Former Austrian Ambassador Visits Norwich Campus

By Katie Sanders’13

 

Former Austrian Ambassador Wendelin Ettmayer

Norwich University’s  Peace and War Center was honored to host former Austrian Ambassador Wendelin Ettmayer on Wednesday, Oct. 5, 2016, for a special presentation about the development of warfare.

 

Ettmayer is the former Austrian Ambassador to Finland (1994-2000), Canada (2000-2003), and the Council of Europe (2005-2008). He was a member of the Austrian National Parliament for 16 years and the former head of the Department for Bilateral and Multilateral Economic Relations in the Austrian Foreign Ministry. He has a doctorate in law from the University of Vienna and is the author of several books

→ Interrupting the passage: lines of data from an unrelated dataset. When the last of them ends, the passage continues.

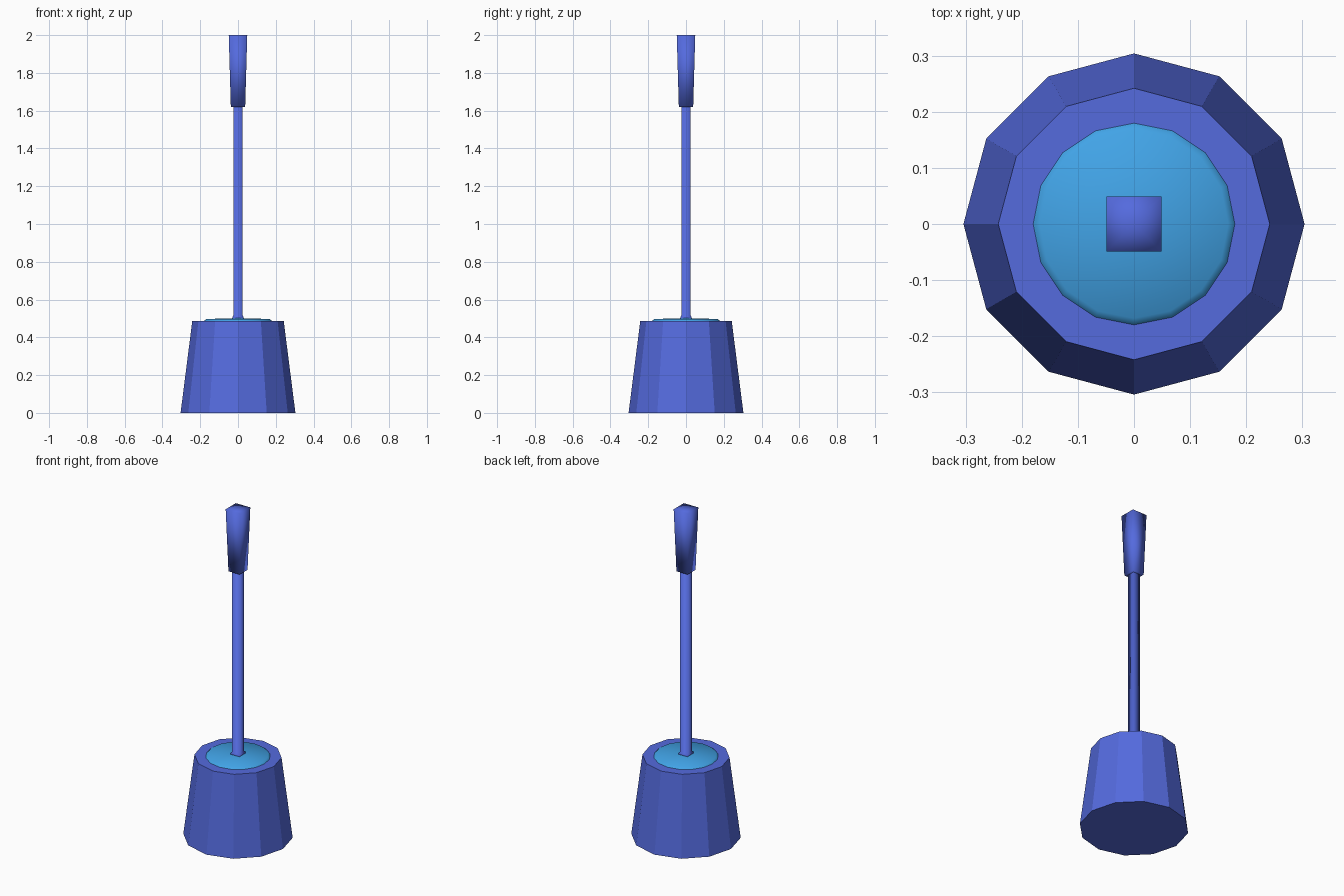
import bpy, bmesh
from math import cos, sin, pi, tau

cube = bpy.data.objects.get("Cube")
if cube:
    bpy.data.objects.remove(cube)


def material(name, colour):
    mat = bpy.data.materials.new(name)
    mat.use_nodes = True
    mat.diffuse_color = colour
    mat.node_tree.nodes["Principled BSDF"].inputs["Base Color"].default_value = colour
    return mat


indigo = material("indigo plastic", (0.089, 0.145, 0.73, 1))
sky_blue = material("sky blue brush", (0.055, 0.38, 0.82, 1))


def ring(bm, sides, radius, z, turn=0):
    return [bm.verts.new((radius * cos(turn + tau * i / sides),
                          radius * sin(turn + tau * i / sides), z))
            for i in range(sides)]


def bridge(bm, lower, upper):
    for i in range(len(lower)):
        j = (i + 1) % len(lower)
        bm.faces.new((lower[i], lower[j], upper[j], upper[i]))


def fan(bm, loop, z):
    centre = bm.verts.new((0, 0, z))
    for i in range(len(loop)):
        bm.faces.new((loop[i], loop[(i + 1) % len(loop)], centre))


def finish(bm, name, mat, smooth):
    bmesh.ops.recalc_face_normals(bm, faces=bm.faces)
    for face in bm.faces:
        face.smooth = smooth
    mesh = bpy.data.meshes.new(name)
    bm.to_mesh(mesh)
    bm.free()
    mesh.materials.append(mat)
    obj = bpy.data.objects.new(name, mesh)
    bpy.context.collection.objects.link(obj)
    return obj


def lathe(name, mat, sides, profile, bottom, top, turn=0):
    """Smooth closed solid from (radius, z) pairs, listed from bottom to top."""
    bm = bmesh.new()
    rings = [ring(bm, sides, r, z, turn) for r, z in profile]
    for lower, upper in zip(rings, rings[1:]):
        bridge(bm, lower, upper)
    fan(bm, rings[0], bottom)
    fan(bm, rings[-1], top)
    return finish(bm, name, mat, True)


# Holder: tapered twelve-sided pot with a rounder sixteen-sided well
bm = bmesh.new()
base = ring(bm, 12, 0.304, 0)
rim = ring(bm, 12, 0.242, 0.487)
mouth = ring(bm, 16, 0.198, 0.487)
well = ring(bm, 16, 0.19, 0.05)
bm.faces.new(base)
bm.faces.new(well)
bridge(bm, base, rim)
bridge(bm, well, mouth)
loops = [bm.edges.get((loop[i - 1], loop[i])) for loop in (rim, mouth)
         for i in range(len(loop))]
bmesh.ops.bridge_loops(bm, edges=loops)
finish(bm, "holder", indigo, False)

# Brush head: smooth drum with a shallow domed top
lathe("brush_head", sky_blue, 16,
      [(0.17, 0.09), (0.188, 0.12), (0.188, 0.465), (0.182, 0.485), (0.168, 0.497)],
      0.09, 0.502)

# Shaft and grip: square sections with their flats facing the axes
corner = 2 ** 0.5
lathe("shaft", indigo, 4,
      [(0.03 * corner, 0.495), (0.03 * corner, 0.508),
       (0.024 * corner, 0.516), (0.024 * corner, 1.63)],
      0.495, 1.63, pi / 4)
lathe("grip", indigo, 4,
      [(0.038 * corner, 1.62), (0.049 * corner, 2)], 1.62, 2, pi / 4)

During Ettmayer’s stay, he gave the lecture,“Is it Still Possible to Win Wars? The Revolution in Non-Military Affairs” to the Norwich community in the Kreitzberg Library Multipurpose Room. Attendees were treated to his unique insight into this critical aspect of international relations.

The evolution of war has been multi-faceted and vast, from the means by which a war is fought to the motivation of the fighting and the eventual winning. Advancements in communication and technology have played a major role in this evolution and have changed the nature of warfare.

Ettmayer shared the journey of evolution, from the first wars, which were fought by small tribes with fists and spears, to the current, modern, multi-state and non-state wars with assault rifles, bombs, and body armor. Part of that evolution is the role of modern technology in communications, which means that wars are playing out via the media.

Similarly, the motivation underlying war has changed. Nations used to wage war over power, land, to combat ideas, and revolution, and seldom had much impact on the general population; however, with the evolutions in technology and communications, a new version of war is being fought. More individuals are hearing about conflicts and formulating opinions. Ettmayer shared that: “It has become more necessary than before to win the ‘hearts and minds’ of the most educated people on which the country waging war wants to impose its will.”

Ultimately, Ettmayer concluded that, yes, it is still possible to win wars, but wars are not won on the battlefield any longer.